“When it comes to a great piece of work, whether it is a drawing or a piece of music, I believe it should provoke people to think, to question and that it is able to give back some sort of answers at the same time.” Martin said. He really like the artist John Baldessari and his work “Throwing Three Balls in the Air to Get a Straight Line (Best of Thirty-Six Attempts)” (1931). The picture is the closet one chosen out of the roll of 36 negatives he has used when he tried to photograph three to four balls being thrown up in the air to form a straight line. “When the four balls were thrown up in the air, what was the probability of them actually forming a straight line? We always say that photography is the capturing of a moment, but does that “moment” even exist? Or should we just say you were lucky in being able to capture that moment? This idea has impacted me heavily.”
If we were to take our lifetime and dissect it into 36 negatives, then Martin would have used a third of his films on pinhole cameras. That is why when I asked him if he would regard the pinhole camera as his signature style, he had no objections.
“The pinhole camera and I have established years of relationship. When I do any sort of creations, I would first consider if a pinhole camera can be used. It’s a natural way of thinking when you are so used to a set of techniques. I still call myself a photographer now, not an artist, and that is because most artists will think about the content first before choosing which medium to use; but I go straight for the pinhole camera. This way of thinking is deeply rooted within a photographer.”
What we were unable to capture under our lens is this kind of subtle and shy smile that Martin had when he was talking to us. If you cannot imagine such an expression, look at that blue line on the front of his shoe; a sort of a shallow, light smile. This smile is the signature design by Jack Purcell, a classic model ever since the 30’s. It has remained until this day, with its classic outlook embossed in the minds of the public. I suppose that the notion of a signature style must be the detail which has experienced through time and still remains to be the clearest image in people’s minds.

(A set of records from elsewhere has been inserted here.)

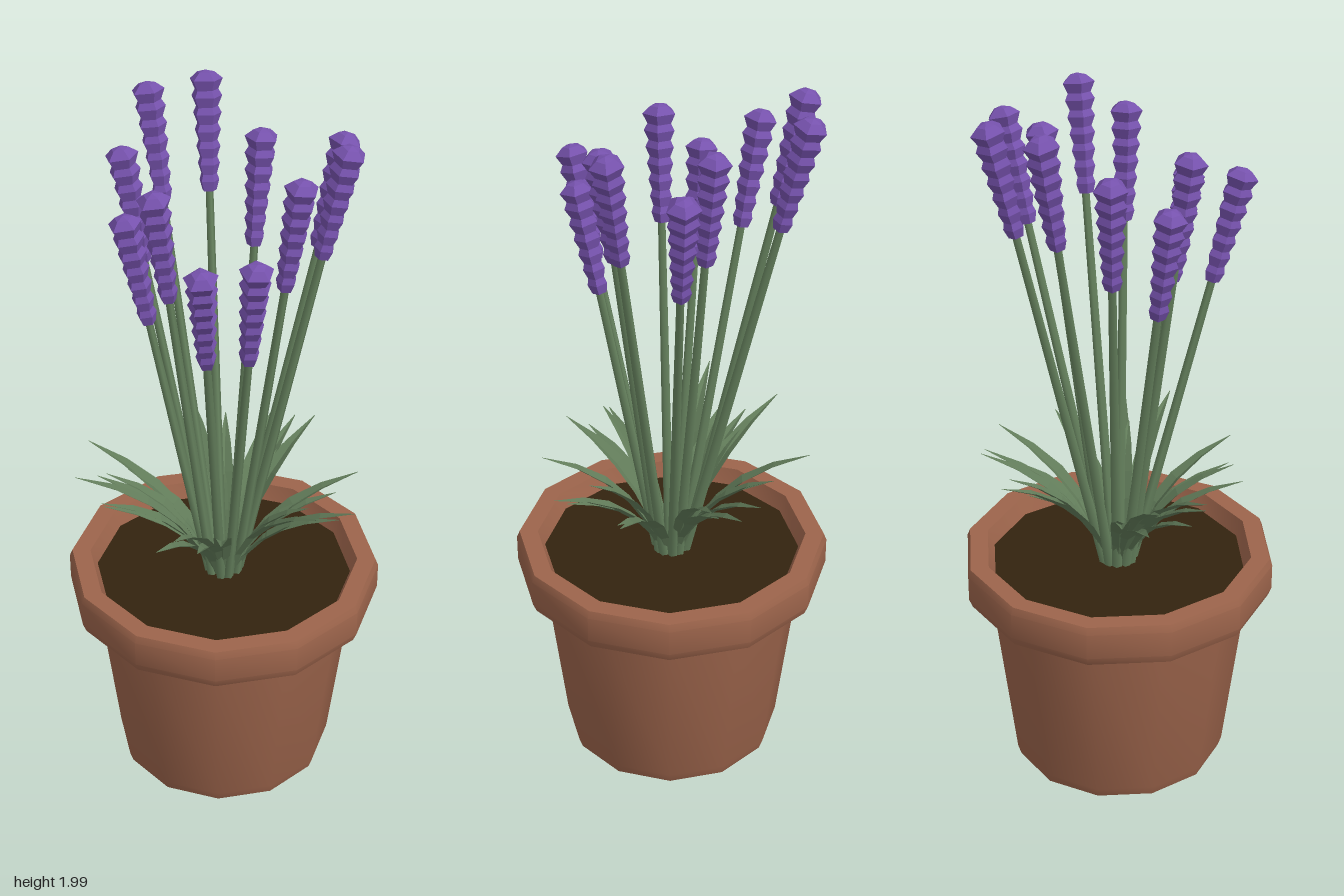
import * as THREE from 'three';
import { toCreasedNormals } from 'three/addons/utils/BufferGeometryUtils.js';

const material = (name, color, extra = {}) => {
  const m = new THREE.MeshStandardMaterial({ color, ...extra });
  m.name = name;
  return m;
};
const SOIL_Y = 0.62;

// flower tips: x, y, z
const FLOWERS = [
  [-0.05, 1.99, -0.345], [0.125, 1.985, -0.35], [-0.18, 1.88, -0.235],
  [-0.245, 1.77, -0.08], [-0.215, 1.88, 0.035], [-0.2, 1.77, 0.27],
  [-0.033, 1.74, 0.25], [0.13, 1.9, 0.18], [0.28, 1.95, 0.155],
  [0.17, 1.91, -0.11], [0.38, 1.885, -0.035],
];

// leaf tips: x, y, z
const LEAVES = [
  [-0.4, 0.995, -0.105], [-0.35, 0.93, -0.045], [-0.285, 0.94, -0.155], [-0.275, 0.96, -0.3],
  [-0.29, 0.9, -0.21], [-0.33, 0.89, -0.08], [-0.2, 0.9, -0.2], [-0.295, 0.9, 0.185],
  [-0.25, 0.93, 0.2], [-0.16, 0.95, 0.3], [-0.2, 0.9, 0.24], [0.105, 0.98, 0.35],
  [0.24, 0.93, 0.31], [0.21, 0.9, 0.28], [0.15, 0.92, 0.22], [0.355, 0.92, 0.13],
  [0.28, 0.88, 0.14], [0.295, 0.95, -0.24], [0.33, 0.93, -0.19], [0.35, 0.97, -0.11],
  [0.26, 0.89, -0.13], [0.08, 0.98, -0.38], [0.15, 0.94, -0.28], [0.1, 0.9, -0.26],
];

const soilPoint = (x, z, r) => {
  const d = Math.hypot(x, z);
  return new THREE.Vector3((x / d) * r, SOIL_Y - 0.01, (z / d) * r);
};

// stands a y-up mesh between two points
function place(mesh, from, to) {
  const dir = to.clone().sub(from).normalize();
  mesh.position.copy(from);
  mesh.quaternion.setFromUnitVectors(new THREE.Vector3(0, 1, 0), dir);
  return mesh;
}

// folded blade arching out from the centre to its tip
function leafGeometry([x, y, z]) {
  const base = soilPoint(x, z, 0.035);
  const tip = new THREE.Vector3(x, y, z);
  const bend = new THREE.Vector3(x * 0.3, SOIL_Y + (y - SOIL_Y) * 0.67, z * 0.3);
  const curve = new THREE.QuadraticBezierCurve3(base, bend, tip);
  const side = new THREE.Vector3(z, 0, -x).normalize();
  const widths = [0.011, 0.018, 0.024, 0.025, 0.016, 0.001];
  const rows = widths.map((w, i) => {
    const t = i / (widths.length - 1);
    const p = curve.getPoint(t);
    const up = curve.getTangent(t).cross(side).normalize();
    if (up.y < 0) up.negate();
    const edge = (s) => p.clone().addScaledVector(side, s * w).addScaledVector(up, w * 0.45);
    return [edge(-1), p, edge(1)];
  });
  const points = [];
  for (let i = 0; i < rows.length - 1; i++) {
    for (let j = 0; j < 2; j++) {
      const a = rows[i][j], b = rows[i][j + 1], c = rows[i + 1][j + 1], d = rows[i + 1][j];
      points.push(a, b, c, a, c, d);
    }
  }
  const g = new THREE.BufferGeometry().setFromPoints(points);
  g.computeVertexNormals();
  return g;
}

// stacked five-sided tiers, widening towards the top
function spikeGeometry(length) {
  const tiers = 7, step = length / (tiers + 0.2);
  const profile = [new THREE.Vector2(0, 0)];
  for (let i = 0; i < tiers; i++) {
    const r = 0.028 + (0.018 * i) / (tiers - 1);
    profile.push(new THREE.Vector2(r * 0.72, i * step + 0.002));
    profile.push(new THREE.Vector2(r, (i + 0.65) * step));
  }
  profile.push(new THREE.Vector2(0.024, length - 0.006), new THREE.Vector2(0, length));
  return new THREE.LatheGeometry(profile, 5);
}

export function createModel() {
  const terracotta = material('terracotta', 0x9c644b);
  const earth = material('earth', 0x33230f);
  const stemGreen = material('stem green', 0x66825e);
  const leafGreen = material('leaf green', 0x617b59, { side: THREE.DoubleSide });
  const purple = material('petal purple', 0x7652ad, { flatShading: true });

  const model = new THREE.Group();
  model.name = 'pottedFlowers';
  const add = (name, geometry, mat, parent = model) => {
    const mesh = new THREE.Mesh(geometry, mat);
    mesh.name = name;
    parent.add(mesh);
    return mesh;
  };

  // twelve-sided pot with a thick rim
  const potProfile = [
    [0, 0], [0.3, 0], [0.31, 0.03], [0.372, 0.545], [0.43, 0.545], [0.44, 0.57],
    [0.44, 0.645], [0.432, 0.665], [0.38, 0.665], [0.355, 0.6],
  ].map(([r, y]) => new THREE.Vector2(r, y));
  add('pot', toCreasedNormals(new THREE.LatheGeometry(potProfile, 12), 0.6), terracotta);

  const soil = add('soil', new THREE.CylinderGeometry(0.361, 0.355, 0.02, 12), earth);
  soil.position.y = SOIL_Y - 0.01;

  // flower stalks
  const flowers = new THREE.Group();
  flowers.name = 'flowers';
  model.add(flowers);
  const spikeLength = 0.325;
  const spike = spikeGeometry(spikeLength);
  FLOWERS.forEach(([x, y, z], i) => {
    const base = soilPoint(x, z, 0.04);
    const tip = new THREE.Vector3(x, y, z);
    const total = base.distanceTo(tip);
    const stemLength = total - spikeLength + 0.02;
    const stemShape = new THREE.CylinderGeometry(0.011, 0.015, stemLength, 5);
    stemShape.translate(0, stemLength / 2, 0);
    place(add('stem', stemShape, stemGreen, flowers), base, tip);
    const start = base.clone().lerp(tip, 1 - spikeLength / total);
    const head = place(add('flowerSpike', spike, purple, flowers), start, tip);
    head.rotateY(i * 1.3);
  });

  // leaf rosette
  const leaves = new THREE.Group();
  leaves.name = 'leaves';
  model.add(leaves);
  LEAVES.forEach((tip) => add('leaf', leafGeometry(tip), leafGreen, leaves));

  return model;
}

During the interview he did exclaim how he wanted to try out more possibilities and did not want to be defined only by the pinhole camera. However, when we talked about the notion of a signature style, it was inevitable to realize that it was an impression exchanged through time and experiences, the part that has been the most focused on which delivers the most clarity.
A long exposed image on a photographic paper is often what that remains the longest, same with photography and same with a signature style.